## TASK INPUTS
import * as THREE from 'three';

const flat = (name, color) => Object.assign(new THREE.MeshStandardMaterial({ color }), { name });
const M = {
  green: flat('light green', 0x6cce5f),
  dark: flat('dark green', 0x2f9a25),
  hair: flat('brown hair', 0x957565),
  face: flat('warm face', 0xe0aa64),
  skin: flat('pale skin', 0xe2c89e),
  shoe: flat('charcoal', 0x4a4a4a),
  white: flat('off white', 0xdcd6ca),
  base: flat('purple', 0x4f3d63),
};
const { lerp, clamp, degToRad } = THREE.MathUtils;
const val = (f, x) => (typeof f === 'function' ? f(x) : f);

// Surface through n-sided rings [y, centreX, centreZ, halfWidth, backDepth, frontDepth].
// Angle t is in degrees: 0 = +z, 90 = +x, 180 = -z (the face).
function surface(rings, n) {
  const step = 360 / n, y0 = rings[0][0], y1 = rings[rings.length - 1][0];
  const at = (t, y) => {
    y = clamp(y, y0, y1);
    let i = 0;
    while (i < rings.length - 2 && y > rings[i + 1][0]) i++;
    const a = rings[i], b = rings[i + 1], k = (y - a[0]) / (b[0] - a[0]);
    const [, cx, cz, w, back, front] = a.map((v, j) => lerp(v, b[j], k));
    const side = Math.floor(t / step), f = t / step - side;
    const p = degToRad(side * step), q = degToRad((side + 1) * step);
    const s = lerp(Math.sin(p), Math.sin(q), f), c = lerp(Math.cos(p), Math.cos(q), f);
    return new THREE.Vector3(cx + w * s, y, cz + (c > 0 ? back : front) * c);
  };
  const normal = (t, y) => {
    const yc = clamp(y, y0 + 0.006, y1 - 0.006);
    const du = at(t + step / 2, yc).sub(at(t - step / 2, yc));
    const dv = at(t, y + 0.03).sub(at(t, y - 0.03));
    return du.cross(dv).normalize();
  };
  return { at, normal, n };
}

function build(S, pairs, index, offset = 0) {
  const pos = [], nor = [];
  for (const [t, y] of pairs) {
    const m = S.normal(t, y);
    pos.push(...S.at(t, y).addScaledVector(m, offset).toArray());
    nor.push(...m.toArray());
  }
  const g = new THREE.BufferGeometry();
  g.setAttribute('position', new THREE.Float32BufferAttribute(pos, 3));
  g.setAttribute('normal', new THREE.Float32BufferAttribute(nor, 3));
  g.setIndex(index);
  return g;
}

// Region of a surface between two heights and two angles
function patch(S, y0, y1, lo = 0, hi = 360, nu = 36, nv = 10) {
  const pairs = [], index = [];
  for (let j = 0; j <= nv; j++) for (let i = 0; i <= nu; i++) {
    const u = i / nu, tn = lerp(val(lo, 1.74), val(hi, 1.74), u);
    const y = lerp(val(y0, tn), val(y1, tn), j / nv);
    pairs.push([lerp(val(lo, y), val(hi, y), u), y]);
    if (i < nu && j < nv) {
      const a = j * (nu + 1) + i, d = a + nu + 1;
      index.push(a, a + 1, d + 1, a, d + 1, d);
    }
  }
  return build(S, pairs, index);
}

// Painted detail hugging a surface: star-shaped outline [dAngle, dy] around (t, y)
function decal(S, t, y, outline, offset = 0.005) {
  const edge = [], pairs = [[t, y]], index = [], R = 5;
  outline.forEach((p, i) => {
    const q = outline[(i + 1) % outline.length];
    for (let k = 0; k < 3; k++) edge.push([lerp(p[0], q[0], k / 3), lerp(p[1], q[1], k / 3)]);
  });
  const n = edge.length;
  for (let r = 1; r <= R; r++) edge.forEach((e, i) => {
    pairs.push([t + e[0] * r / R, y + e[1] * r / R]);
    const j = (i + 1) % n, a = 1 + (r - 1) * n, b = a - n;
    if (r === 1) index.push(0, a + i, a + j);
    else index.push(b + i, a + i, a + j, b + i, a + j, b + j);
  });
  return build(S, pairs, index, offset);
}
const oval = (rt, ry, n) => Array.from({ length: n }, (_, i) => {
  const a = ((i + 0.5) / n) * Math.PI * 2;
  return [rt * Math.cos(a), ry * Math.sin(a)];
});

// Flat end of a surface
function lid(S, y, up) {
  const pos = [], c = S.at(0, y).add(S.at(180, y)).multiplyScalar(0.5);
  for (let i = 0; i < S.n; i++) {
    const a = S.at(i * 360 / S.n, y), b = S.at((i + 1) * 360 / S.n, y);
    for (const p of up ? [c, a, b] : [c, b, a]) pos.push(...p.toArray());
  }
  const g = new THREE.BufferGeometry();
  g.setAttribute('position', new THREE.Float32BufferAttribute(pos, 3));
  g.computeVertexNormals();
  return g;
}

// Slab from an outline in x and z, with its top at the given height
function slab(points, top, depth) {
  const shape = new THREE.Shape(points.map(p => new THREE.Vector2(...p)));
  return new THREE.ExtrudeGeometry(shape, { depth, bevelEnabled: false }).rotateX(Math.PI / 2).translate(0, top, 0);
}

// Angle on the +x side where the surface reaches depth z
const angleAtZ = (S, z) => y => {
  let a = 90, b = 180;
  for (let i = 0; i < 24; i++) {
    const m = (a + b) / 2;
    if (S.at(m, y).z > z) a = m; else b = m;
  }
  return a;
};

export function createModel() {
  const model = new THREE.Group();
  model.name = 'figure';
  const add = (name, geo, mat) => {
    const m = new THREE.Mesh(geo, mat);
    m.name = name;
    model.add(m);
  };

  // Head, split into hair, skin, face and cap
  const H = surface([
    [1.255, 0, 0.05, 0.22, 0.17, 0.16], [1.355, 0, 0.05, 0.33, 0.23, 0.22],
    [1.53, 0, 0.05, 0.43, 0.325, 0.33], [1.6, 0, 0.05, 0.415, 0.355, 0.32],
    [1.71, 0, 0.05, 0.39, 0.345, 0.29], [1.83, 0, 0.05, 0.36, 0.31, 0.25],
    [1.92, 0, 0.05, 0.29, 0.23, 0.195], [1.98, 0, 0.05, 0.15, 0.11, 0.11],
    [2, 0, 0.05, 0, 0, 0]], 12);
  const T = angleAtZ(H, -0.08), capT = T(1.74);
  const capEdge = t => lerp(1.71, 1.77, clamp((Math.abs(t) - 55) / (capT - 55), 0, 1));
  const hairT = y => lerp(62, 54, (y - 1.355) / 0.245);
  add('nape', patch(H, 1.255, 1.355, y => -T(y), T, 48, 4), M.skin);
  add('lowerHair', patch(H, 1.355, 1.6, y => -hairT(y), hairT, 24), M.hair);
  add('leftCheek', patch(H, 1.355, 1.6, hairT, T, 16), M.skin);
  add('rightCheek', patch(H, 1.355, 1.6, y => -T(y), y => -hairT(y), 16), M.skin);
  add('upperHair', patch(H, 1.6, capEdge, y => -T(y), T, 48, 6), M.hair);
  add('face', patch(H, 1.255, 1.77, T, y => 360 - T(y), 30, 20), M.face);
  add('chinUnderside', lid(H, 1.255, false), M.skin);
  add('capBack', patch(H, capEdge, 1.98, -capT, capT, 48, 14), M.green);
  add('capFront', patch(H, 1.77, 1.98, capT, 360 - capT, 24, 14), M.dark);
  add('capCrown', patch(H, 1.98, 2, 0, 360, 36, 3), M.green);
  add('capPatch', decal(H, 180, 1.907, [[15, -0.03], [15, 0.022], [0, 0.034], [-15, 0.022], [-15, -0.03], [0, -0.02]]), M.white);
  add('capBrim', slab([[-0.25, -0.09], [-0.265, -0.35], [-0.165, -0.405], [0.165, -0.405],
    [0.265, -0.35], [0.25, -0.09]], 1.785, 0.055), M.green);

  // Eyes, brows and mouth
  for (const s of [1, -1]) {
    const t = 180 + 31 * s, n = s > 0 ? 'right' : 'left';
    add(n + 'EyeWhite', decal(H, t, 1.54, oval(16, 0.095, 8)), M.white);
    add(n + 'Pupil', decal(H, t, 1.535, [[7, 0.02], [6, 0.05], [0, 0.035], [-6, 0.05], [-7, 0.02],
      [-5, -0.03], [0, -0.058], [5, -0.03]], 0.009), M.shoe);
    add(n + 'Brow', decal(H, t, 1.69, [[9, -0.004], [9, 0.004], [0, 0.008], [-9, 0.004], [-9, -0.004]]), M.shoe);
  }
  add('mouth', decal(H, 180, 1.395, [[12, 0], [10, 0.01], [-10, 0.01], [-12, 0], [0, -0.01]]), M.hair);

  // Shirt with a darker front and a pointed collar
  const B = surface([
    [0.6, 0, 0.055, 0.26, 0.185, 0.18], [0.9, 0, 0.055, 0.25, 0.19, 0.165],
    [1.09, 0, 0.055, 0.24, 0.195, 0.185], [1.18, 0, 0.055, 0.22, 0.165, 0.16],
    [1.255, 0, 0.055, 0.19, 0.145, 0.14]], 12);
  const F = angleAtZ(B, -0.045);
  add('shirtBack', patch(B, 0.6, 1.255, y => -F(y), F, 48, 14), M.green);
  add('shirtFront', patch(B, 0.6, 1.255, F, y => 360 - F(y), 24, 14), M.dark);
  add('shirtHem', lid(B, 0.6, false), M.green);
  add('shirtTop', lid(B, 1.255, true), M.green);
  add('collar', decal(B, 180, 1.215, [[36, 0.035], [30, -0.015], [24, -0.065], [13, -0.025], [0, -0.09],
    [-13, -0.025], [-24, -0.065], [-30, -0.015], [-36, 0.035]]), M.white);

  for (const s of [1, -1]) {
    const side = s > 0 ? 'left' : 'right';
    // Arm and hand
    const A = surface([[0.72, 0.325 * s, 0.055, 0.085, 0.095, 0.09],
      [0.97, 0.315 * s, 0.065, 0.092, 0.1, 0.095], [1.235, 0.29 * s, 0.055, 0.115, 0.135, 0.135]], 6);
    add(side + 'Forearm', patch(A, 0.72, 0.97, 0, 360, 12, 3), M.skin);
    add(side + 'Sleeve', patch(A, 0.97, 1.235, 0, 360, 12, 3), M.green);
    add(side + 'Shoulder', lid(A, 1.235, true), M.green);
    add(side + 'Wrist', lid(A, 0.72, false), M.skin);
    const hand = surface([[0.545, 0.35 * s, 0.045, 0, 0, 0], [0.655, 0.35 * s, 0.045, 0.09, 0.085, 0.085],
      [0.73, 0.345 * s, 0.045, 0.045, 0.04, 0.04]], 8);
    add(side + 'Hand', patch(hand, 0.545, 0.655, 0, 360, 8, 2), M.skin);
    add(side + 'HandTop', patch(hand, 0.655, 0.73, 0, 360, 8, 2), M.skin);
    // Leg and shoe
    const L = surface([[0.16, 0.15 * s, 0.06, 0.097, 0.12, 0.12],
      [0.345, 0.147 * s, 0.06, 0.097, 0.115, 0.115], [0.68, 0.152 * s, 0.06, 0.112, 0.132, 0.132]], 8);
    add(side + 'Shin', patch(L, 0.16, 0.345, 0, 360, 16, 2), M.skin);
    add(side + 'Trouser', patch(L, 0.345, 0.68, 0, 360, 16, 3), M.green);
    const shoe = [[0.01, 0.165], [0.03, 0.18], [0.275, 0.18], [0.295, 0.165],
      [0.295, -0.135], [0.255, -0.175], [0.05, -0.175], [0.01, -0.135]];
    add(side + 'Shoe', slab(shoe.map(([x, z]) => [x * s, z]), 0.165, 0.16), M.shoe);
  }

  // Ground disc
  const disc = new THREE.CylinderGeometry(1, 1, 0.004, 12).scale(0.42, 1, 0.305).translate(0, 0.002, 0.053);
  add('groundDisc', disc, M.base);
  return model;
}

## TASK REQUIREMENTS
Which lines of the material contain "return"? List them.

## REPLY
    return new THREE.Vector3(cx + w * s, y, cz + (c > 0 ? back : front) * c);
    return du.cross(dv).normalize();
  return { at, normal, n };
  return g;
  return build(S, pairs, index);
  return build(S, pairs, index, offset);
  return [rt * Math.cos(a), ry * Math.sin(a)];
  return g;
  return new THREE.ExtrudeGeometry(shape, { depth, bevelEnabled: false }).rotateX(Math.PI / 2).translate(0, top, 0);
  return a;
  return model;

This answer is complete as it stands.